[snip] Working toward peace in the region also means holding everyone involved accountable for actions that undermine the path to peace — because without justice, there can never be a lasting peace. When I criticize certain Israeli government actions in Gaza or settlements in the West Bank, it is because I believe these actions not only threaten the possibility of peace in the region — they also threaten the United States’ own national security interests.
This is a textbook example of how to criticize Israeli policy without using anti-Semitic language. But it’s even more than that. Omar explicitly endorses a two-state solution, which means she acknowledges the right of Israel to exist as a state alongside a Palestinian state. She speaks of the need for “self-determination” and a “sanctuary” for each of the two peoples, and speaks of “the Jewish people’s connection to their historical homeland,” as well as recognizing their need for “security,” while noting that Palestinians have similar rights, needs, and interests, as well as their own connection to the land.
Omar also shows real empathy for Jews by highlighting the “urgency of establishing a nation” after the Holocaust and “centuries of anti-Semitic oppression leading up to it.” This is not the language of someone who hates Israel, or who denies the right of Jews to have a homeland in the land of their forefathers. One can, without question, call out Israel when it is wrong and advocate for the right of Palestinians to have their own state, yet still show respect for the rights of Jews as individuals and their collective rights as a self-identified national group. That’s exactly what Rep. Omar does here.
Equally important to the piece itself has been the reaction to it. From elected Democrats, and from Jewish leaders more broadly, the reaction has been telling: crickets. And that’s a good thing. There have been no condemnations from Democrats of Omar as an anti-Semite or an Israel-hater as a result of this article; nothing of the sort.
This is so important because, in the back and forth over Omar’s earlier language, one accusation hurled was that all those who pointed out that she was using anti-Semitic tropes—including progressives who did so—really just wanted to shut down any criticism of Israel whatsoever.
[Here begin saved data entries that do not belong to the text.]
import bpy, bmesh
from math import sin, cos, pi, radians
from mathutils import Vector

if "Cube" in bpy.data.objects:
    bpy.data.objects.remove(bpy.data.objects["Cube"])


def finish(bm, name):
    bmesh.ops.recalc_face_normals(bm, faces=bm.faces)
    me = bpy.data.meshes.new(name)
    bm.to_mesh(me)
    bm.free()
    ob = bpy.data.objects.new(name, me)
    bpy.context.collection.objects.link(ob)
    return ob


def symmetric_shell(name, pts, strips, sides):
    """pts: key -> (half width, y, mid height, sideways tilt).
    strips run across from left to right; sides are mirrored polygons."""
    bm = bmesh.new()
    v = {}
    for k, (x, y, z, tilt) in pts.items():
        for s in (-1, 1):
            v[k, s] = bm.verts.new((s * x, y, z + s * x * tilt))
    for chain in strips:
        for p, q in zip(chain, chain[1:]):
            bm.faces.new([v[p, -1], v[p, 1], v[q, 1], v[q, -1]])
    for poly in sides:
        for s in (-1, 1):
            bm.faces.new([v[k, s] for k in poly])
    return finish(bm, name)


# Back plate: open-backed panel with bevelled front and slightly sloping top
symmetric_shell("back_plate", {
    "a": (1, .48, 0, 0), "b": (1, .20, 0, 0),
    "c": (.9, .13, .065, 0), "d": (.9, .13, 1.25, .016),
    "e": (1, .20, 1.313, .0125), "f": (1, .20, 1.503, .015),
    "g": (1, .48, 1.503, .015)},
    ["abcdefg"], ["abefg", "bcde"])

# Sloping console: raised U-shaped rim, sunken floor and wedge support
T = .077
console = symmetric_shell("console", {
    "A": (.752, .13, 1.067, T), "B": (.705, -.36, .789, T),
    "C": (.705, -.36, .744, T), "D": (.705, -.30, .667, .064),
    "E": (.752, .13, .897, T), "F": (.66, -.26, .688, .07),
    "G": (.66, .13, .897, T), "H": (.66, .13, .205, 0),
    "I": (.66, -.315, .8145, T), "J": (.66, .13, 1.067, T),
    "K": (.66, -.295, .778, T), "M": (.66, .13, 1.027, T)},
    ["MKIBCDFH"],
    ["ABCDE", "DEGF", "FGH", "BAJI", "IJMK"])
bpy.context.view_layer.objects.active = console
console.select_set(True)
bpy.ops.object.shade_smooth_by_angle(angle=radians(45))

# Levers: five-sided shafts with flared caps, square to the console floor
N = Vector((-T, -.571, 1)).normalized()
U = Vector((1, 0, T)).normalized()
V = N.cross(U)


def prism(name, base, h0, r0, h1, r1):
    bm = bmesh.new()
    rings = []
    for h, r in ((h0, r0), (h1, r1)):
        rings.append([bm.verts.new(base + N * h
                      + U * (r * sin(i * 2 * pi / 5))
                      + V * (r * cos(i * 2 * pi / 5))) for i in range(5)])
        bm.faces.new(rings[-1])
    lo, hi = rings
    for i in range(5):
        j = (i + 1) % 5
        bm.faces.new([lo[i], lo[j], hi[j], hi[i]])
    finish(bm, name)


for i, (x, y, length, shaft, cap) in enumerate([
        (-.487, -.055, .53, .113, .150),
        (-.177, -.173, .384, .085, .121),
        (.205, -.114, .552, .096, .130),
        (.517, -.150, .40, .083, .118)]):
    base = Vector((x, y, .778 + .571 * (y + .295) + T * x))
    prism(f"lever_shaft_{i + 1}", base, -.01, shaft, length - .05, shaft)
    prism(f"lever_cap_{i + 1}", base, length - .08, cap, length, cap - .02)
People claimed that it was impossible, especially for a Muslim, to criticize Israel without being called anti-Semitic. The fact that Omar did just that almost a week ago now, and no progressives have made that charge in response demonstrates that the issue earlier this month was not her criticism of Israel, but the specific language she used.
From the right, however, the reaction to her Washington Post piece was a different story. Right-wing media published attacks (see here and here, for example) that, in sum, argued that Omar is a liar, and still an anti-Semite: “Omar has already shown us who she is.” Why do they make these claims? Because for much of the right wing, including, of course, Individual 1, the issue is not sincere concern about anti-Semitic rhetoric but rather fostering division among Democrats. The difference between the response from Democrats and Republicans to Rep. Omar’s Washington Post article speaks for itself.
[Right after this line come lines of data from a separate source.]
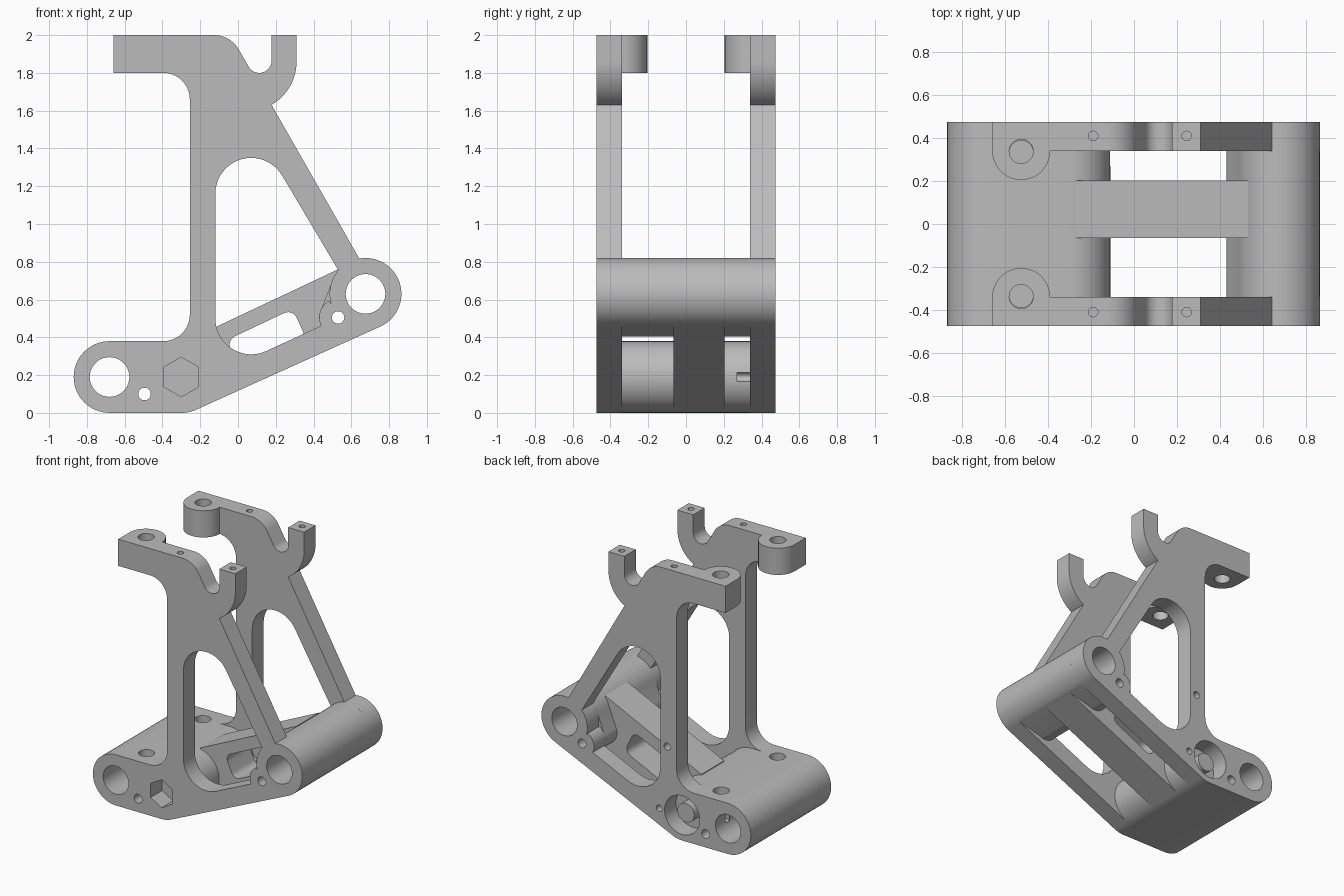
import bpy, bmesh
from math import cos, sin, radians, pi, tan
from mathutils import Vector, Matrix

cube = bpy.data.objects.get("Cube")
if cube:
    bpy.data.objects.remove(cube, do_unlink=True)

grey = bpy.data.materials.new("satin_grey")
grey.use_nodes = True
grey.diffuse_color = (0.5, 0.5, 0.5, 1)
for node in grey.node_tree.nodes:
    if node.type == 'BSDF_PRINCIPLED':
        node.inputs["Base Color"].default_value = grey.diffuse_color


def arc(c, r, a, b, n=20):
    """Points on an arc from angle a to b in degrees."""
    return [(c[0] + r * cos(radians(a + (b - a) * i / n)),
             c[1] + r * sin(radians(a + (b - a) * i / n))) for i in range(n + 1)]


def circle(c, r, n=40, start=0):
    return arc(c, r, start, start + 360, n)[:-1]


def fillet(before, corner, after, r, n=10):
    """Round a corner between two neighbouring points."""
    p = Vector(corner)
    u = (Vector(before) - p).normalized()
    v = (Vector(after) - p).normalized()
    half = u.angle(v) / 2
    start, end = p + u * r / tan(half), p + v * r / tan(half)
    centre = p + (u + v).normalized() * r / sin(half)
    a, b = start - centre, end - centre
    sweep = pi - 2 * half
    return [tuple(centre + (a * sin((1 - i / n) * sweep) + b * sin(i / n * sweep)) / sin(sweep))
            for i in range(n + 1)]


def rounded(points, r):
    out = []
    for i, p in enumerate(points):
        out += fillet(points[i - 1], p, points[(i + 1) % len(points)], r)
    return out


def prism(name, loops, low, high, upright=True):
    """Extrude a flat profile with holes along y, or along z if not upright."""
    data = bpy.data.curves.new(name, 'CURVE')
    data.dimensions, data.fill_mode = '2D', 'BOTH'
    data.extrude = (high - low) / 2
    for loop in loops:
        spline = data.splines.new('POLY')
        spline.points.add(len(loop) - 1)
        for point, (u, v) in zip(spline.points, loop):
            point.co = (u, v, 0, 1)
        spline.use_cyclic_u = True
    temp = bpy.data.objects.new(name, data)
    bpy.context.collection.objects.link(temp)
    bpy.context.view_layer.update()
    graph = bpy.context.evaluated_depsgraph_get()
    mesh = bpy.data.meshes.new_from_object(temp.evaluated_get(graph))
    bpy.data.objects.remove(temp, do_unlink=True)
    mid = (low + high) / 2
    if upright:
        mesh.transform(Matrix.Translation((0, mid, 0)) @ Matrix.Rotation(pi / 2, 4, 'X'))
    else:
        mesh.transform(Matrix.Translation((0, 0, mid)))
    bm = bmesh.new()
    bm.from_mesh(mesh)
    bmesh.ops.remove_doubles(bm, verts=bm.verts, dist=0.0002)
    bmesh.ops.recalc_face_normals(bm, faces=bm.faces)
    bm.to_mesh(mesh)
    bm.free()
    mesh.name = name
    mesh.materials.clear()
    mesh.materials.append(grey)
    obj = bpy.data.objects.new(name, mesh)
    bpy.context.collection.objects.link(obj)
    return obj


# Key centres in the side profile
rear, hub, nose, screw = (-.68, .19), (-.3, .19), (.675, .63), (.53, .505)
rear_screw = (-.495, .1)
R, BORE, PIN = .19, .105, .033
slope = -65.7
IN, OUT = .34, .475

# Side plate outline and its triangular window
strut_low, strut_high = (-.255, .38), (-.255, 1.8)
outline = (arc(rear, R, 270, 90)
           + fillet((-.68, .38), strut_low, strut_high, .14)
           + fillet(strut_low, strut_high, (-.66, 1.8), .14)
           + [(-.66, 1.8), (-.66, 2)]
           + fillet((-.66, 2), (-.04, 2), (.057, 1.8325), .15)
           + arc((.113, 1.865), .065, 210, 360)
           + [(.178, 2), (.31, 2)]
           + arc((.045, 1.86), .265, 0, -60)
           + arc(nose, R, 100, slope, 32)
           + arc(hub, R, slope, -90, 6))
window = (arc((.07, 1.16), R, 180, 30)
          + arc(nose, R, 139, 196, 10)
          + arc(screw, .1, 118, 206, 12)
          + arc((.07, .5), R, slope, -180))
bores = [circle(rear, BORE), circle(nose, BORE),
         circle(rear_screw, PIN, 20), circle(screw, PIN, 20)]

parts = []
hexagon = circle(hub, .105, 6, 30)
small_holes = [circle((-.11, .19), .024, 16), circle((-.177, .67), .027, 16)]
parts.append(prism("front_side_plate", [outline, window, hexagon] + bores, -OUT, -IN))
parts.append(prism("back_side_plate",
                   [outline, window, circle(hub, .145)] + bores + small_holes, IN, OUT))
parts.append(prism("hub_pin", [circle(hub, .07)], IN - .01, .43))

# Cross members between the plates
parts.append(prism("rear_cross_block",
                   [arc(rear, R, 270, 90) + arc(hub, R, 90, -90),
                    circle(rear, BORE), circle(rear_screw, PIN, 20)], -IN, IN))
parts.append(prism("nose_cross_tube",
                   [arc(nose, R, 165, -62, 36) + arc(screw, .1, -62, -210),
                    circle(nose, BORE), circle(screw, PIN, 20)], -IN, IN))
beam = [(-.27, .383), (.53, .76), (.54, .65), (.485, .5), (.53, .455),
        (.62, .48), (.753, .457), (-.222, .017), hub]
slot = rounded([(-.06, .385), (.29, .55), (.364, .386), (.014, .221)], .05)
parts.append(prism("centre_beam", [beam, slot], -.065, .203))

# Rounded mounting pads at the top
for side, label in ((-1, "front"), (1, "back")):
    pad = [(x, side * y) for x, y in arc((-.525, IN), .135, 180, 360)]
    parts.append(prism(label + "_mounting_pad", [pad], 1.8, 2, upright=False))

# Vertical drilled holes
drills = []
for side in (-1, 1):
    for x, y, r, low, high in ((-.525, .338, .056, 1.7, 2.1), (-.525, .333, .056, .15, .5),
                               (-.19, .41, .022, 1.9, 2.1), (.245, .41, .022, 1.9, 2.1)):
        drills.append(prism("drill", [circle((x, side * y), r, 28)], low, high, upright=False))
drills.append(prism("drill", [circle((-.11, .19), .024, 16)], .27, .36))


def box(obj):
    pts = [v.co for v in obj.data.vertices]
    return [(min(p[i] for p in pts), max(p[i] for p in pts)) for i in range(3)]


for part in parts:
    if part.name in ("hub_pin", "centre_beam", "nose_cross_tube"):
        continue
    for drill in drills:
        # the grooving drill only touches the cross block
        if drill == drills[-1] and part.name != "rear_cross_block":
            continue
        if all(a[0] < b[1] and b[0] < a[1] for a, b in zip(box(part), box(drill))):
            cut = part.modifiers.new("hole", 'BOOLEAN')
            cut.operation, cut.solver, cut.object = 'DIFFERENCE', 'EXACT', drill
bpy.context.view_layer.update()
graph = bpy.context.evaluated_depsgraph_get()
cut_meshes = [bpy.data.meshes.new_from_object(p.evaluated_get(graph)) for p in parts]
for part, mesh in zip(parts, cut_meshes):
    part.modifiers.clear()
    part.data = mesh
for drill in drills:
    bpy.data.objects.remove(drill, do_unlink=True)

# Smooth the round walls, keep edges crisp
bpy.ops.object.select_all(action='DESELECT')
for part in parts:
    part.select_set(True)
bpy.context.view_layer.objects.active = parts[0]
bpy.ops.object.shade_smooth_by_angle(angle=radians(30))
March has been a month Rep. Ilhan Omar will likely never forget. But it looks like, at the month’s end, she and her fellow Democrats are finding their way on how to talk about Israel and the Palestinians. After a lot of anguish over Omar’s remarks and the content of the anti-bigotry resolution that followed, I am optimistic that Democrats can do so.
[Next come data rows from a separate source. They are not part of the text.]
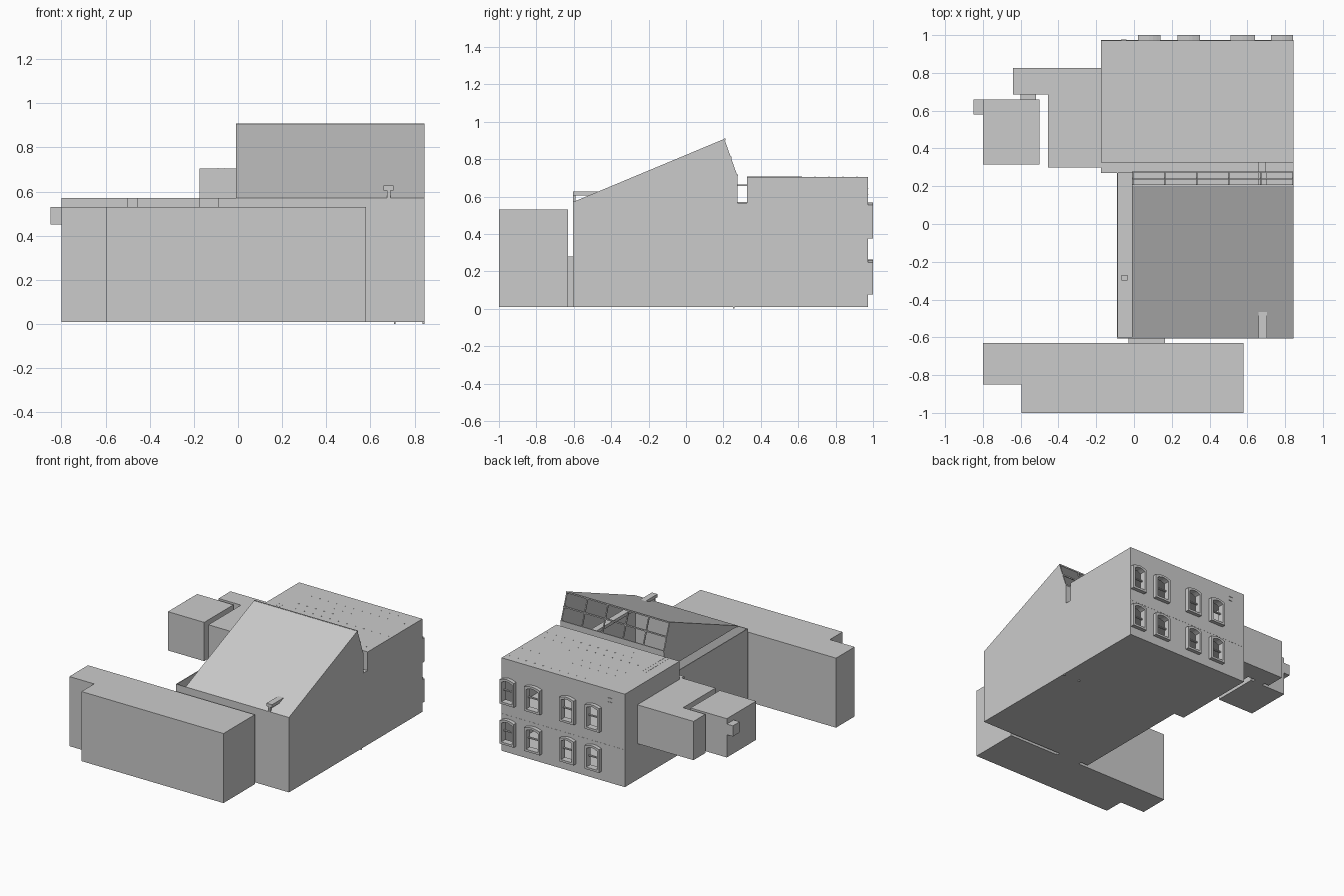
import bpy, bmesh, math

if "Cube" in bpy.data.objects:
    bpy.data.objects.remove(bpy.data.objects["Cube"], do_unlink=True)

# One plain grey for the whole model
GREY = (0.6, 0.6, 0.6, 1)
grey = bpy.data.materials.new("plain grey")
grey.use_nodes = True
grey.diffuse_color = GREY
grey.node_tree.nodes["Principled BSDF"].inputs["Base Color"].default_value = GREY


def finish(name, bm):
    bmesh.ops.recalc_face_normals(bm, faces=bm.faces)
    mesh = bpy.data.meshes.new(name)
    bm.to_mesh(mesh)
    bm.free()
    mesh.materials.append(grey)
    ob = bpy.data.objects.new(name, mesh)
    bpy.context.collection.objects.link(ob)
    return ob


def place(axis, p, d):
    """Put a 2D profile point at depth d along an axis."""
    return {"x": (d, p[0], p[1]), "y": (p[0], d, p[1]), "z": (p[0], p[1], d)}[axis]


def prism(name, axis, pts, a, b):
    bm = bmesh.new()
    lo = [bm.verts.new(place(axis, p, a)) for p in pts]
    hi = [bm.verts.new(place(axis, p, b)) for p in pts]
    bm.faces.new(lo)
    bm.faces.new(hi)
    for i in range(len(pts)):
        j = (i + 1) % len(pts)
        bm.faces.new((lo[i], lo[j], hi[j], hi[i]))
    return finish(name, bm)


def box(name, x0, x1, y0, y1, z0, z1):
    return prism(name, "z", [(x0, y0), (x1, y0), (x1, y1), (x0, y1)], z0, z1)


def ring(name, outer, inner, a, b):
    """Frame between two matching outlines, extruded along y."""
    bm = bmesh.new()
    loops = [[bm.verts.new(place("y", p, d)) for p in pts]
             for pts, d in ((outer, a), (outer, b), (inner, b), (inner, a))]
    n = len(outer)
    for k in range(4):
        u, v = loops[k], loops[(k + 1) % 4]
        for i in range(n):
            j = (i + 1) % n
            bm.faces.new((u[i], u[j], v[j], v[i]))
    return finish(name, bm)


T = 0.006                      # wall thickness
L, R = -0.01, 0.845            # hall sides
GAL, BK = -0.09, -0.175        # gallery and rear block left sides
F, RIDGE, G0, G1, B = -0.605, 0.205, 0.275, 0.325, 0.972
Z0, MID, EAVE, TOP, PEAK = 0.01, 0.28, 0.57, 0.705, 0.908

# Front wing and its passage to the hall
prism("front_wing", "z", [(-0.595, -1), (0.58, -1), (0.58, -0.63), (-0.8, -0.63),
                          (-0.8, -0.85), (-0.595, -0.85)], Z0, 0.53)
box("front_passage", -0.03, 0.165, -0.63, F, Z0, MID)

# Hall: floor, walls, gables and long sloping roof
box("hall_floor", GAL, R, F, G1, Z0, Z0 + T)
box("hall_front_wall", GAL, R, F, F + T, Z0, EAVE)
box("gallery_side_wall", GAL, GAL + T, F, G1, Z0, EAVE)
box("hall_rear_wall", GAL, R, G0 - T, G0, Z0, EAVE)
side = [(F, Z0), (G0, Z0), (G0, 0.71), (RIDGE, PEAK), (F, EAVE)]
prism("hall_right_wall", "x", side, R - T, R)
prism("hall_left_gable", "x", [(F, EAVE), (G0, EAVE), (G0, 0.71), (RIDGE, PEAK)], L, L + T)
prism("hall_roof", "x", [(F, EAVE), (RIDGE, PEAK), (RIDGE, PEAK - 0.008),
                         (F, EAVE - 0.008)], L, R)
box("gutter_floor", L, R, G0 - T, G1 + T, EAVE - 0.01, EAVE - 0.004)
box("gutter_side_wall", R - T, R, G0, G1, Z0, EAVE - 0.004)
box("gutter_left_block", BK, L, 0.27, G1, MID, EAVE)

# Open steep glazing: rails and mullions
def steep(t):
    return RIDGE + t * (G0 - RIDGE), PEAK + t * (0.71 - PEAK)

for t in (0.02, 0.5, 0.98):
    y, z = steep(t)
    box("glazing_rail", L, R, y - 0.004, y + 0.004, z - 0.005, z + 0.005)
for i in range(6):
    x = L + 0.004 + i * (R - L - 0.008) / 5
    prism("glazing_mullion", "x", [(RIDGE, PEAK), (G0, 0.71), (G0 - 0.008, 0.71),
                                   (RIDGE - 0.008, PEAK - 0.004)], x - 0.004, x + 0.004)
box("glazing_upstand", L, R, G0 - T, G0, EAVE, 0.71)

# Beam through the roof, gutter bar and gallery fixture
box("hall_beam", 0.66, 0.705, F, G0 - T, 0.605, 0.628)
box("beam_post", 0.675, 0.69, F, F + 0.015, EAVE - 0.01, 0.61)
box("gutter_bar", 0.66, 0.7, G0, G1, 0.657, 0.663)
box("gallery_fixture", -0.065, -0.035, -0.3, -0.27, 0.49, 0.52)

# Rear block: floors, roof and plain walls
for z in (Z0, MID, TOP - T):
    box("rear_slab", BK, R, G1, B, z, z + T)
box("rear_left_wall", BK, BK + T, G1, B, Z0, TOP)
box("rear_right_wall", R - T, R, G1, B, Z0, TOP)
box("rear_inner_wall", BK, R, G1, G1 + T, Z0, TOP)
for x in (GAL, -0.06):
    box("roof_seam", x - 0.002, x + 0.002, G1, 0.62, TOP, TOP + 0.001)
for i in range(12):
    for j in range(8):
        x, y = 0.02 + i * 0.07 + (j % 2) * 0.03, 0.39 + j * 0.075
        box("roof_dot", x - 0.003, x + 0.003, y - 0.003, y + 0.003, TOP, TOP + 0.001)

# Arched window outline, shrunk by a margin
def arch(x0, x1, z0, z1, m):
    x0, x1, z0, z1 = x0 + m, x1 - m, z0 + m, z1 - m
    pts = [(x0, z0), (x1, z0)]
    for i in range(7):
        s = i / 6
        pts.append((x1 + (x0 - x1) * s, z1 - 0.014 * (1 - math.sin(math.pi * s))))
    return pts

# Rear facade with real openings, frames and sash bars
facade = box("rear_facade", BK, R, B - T, B, Z0, TOP)
for x0, x1 in ((0.02, 0.14), (0.23, 0.35), (0.51, 0.64), (0.725, 0.843)):
    for z0, z1 in ((0.075, 0.262), (0.375, 0.568)):
        cutter = prism("window_cutter", "y", arch(x0, x1, z0, z1, 0.008), B - 0.05, B + 0.05)
        cutter.hide_render = True
        mod = facade.modifiers.new("opening", "BOOLEAN")
        mod.object = cutter
        mod.solver = "EXACT"
        bpy.context.view_layer.update()
        dg = bpy.context.evaluated_depsgraph_get()
        cut = bpy.data.meshes.new_from_object(facade.evaluated_get(dg))
        facade.modifiers.clear()
        facade.data = cut
        bpy.data.objects.remove(cutter, do_unlink=True)
        ring("window_frame", arch(x0, x1, z0, z1, 0), arch(x0, x1, z0, z1, 0.016), B - 0.02, 1)
        zm = (z0 + z1) / 2
        box("sash_bar", x0 + 0.012, x1 - 0.012, B - 0.01, B + 0.004, zm - 0.004, zm + 0.004)
box("storey_line", BK, R, B, B + 0.001, MID + 0.004, MID + 0.009)
for z in (0.61, 0.64):
    box("wall_bracket", -0.07, -0.04, B, B + 0.004, z, z + 0.004)

# Raised side annex, outer room and its small box
prism("side_annex", "z", [(-0.455, 0.3), (BK, 0.3), (BK, 0.825), (-0.64, 0.825),
                          (-0.64, 0.685), (-0.455, 0.685)], MID, EAVE)
box("annex_link", -0.6, -0.52, 0.66, 0.685, MID, 0.53)
box("outer_room", -0.8, -0.5, 0.315, 0.66, MID, EAVE)
box("outer_box", -0.85, -0.8, 0.58, 0.66, 0.45, 0.53)

# Small feet under the floor
for x in (0.71, 0.84):
    box("floor_foot", x - 0.004, x + 0.004, 0.25, 0.26, 0, Z0)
The Democratic coalition does not have a single stance on these issues, nor does it need to, as long as all sides take care to avoid dangerous, bigoted language that can, even unintentionally, provoke hatred, and as long as all sides respect the broad rights of all the region’s peoples. In this week’s op-ed piece, Rep. Omar showed how it’s done.
Ian Reifowitz is the author of The Tribalization of Politics: How Rush Limbaugh's Race-Baiting Rhetoric on the Obama Presidency Paved the Way for Trump (forthcoming in May 2019).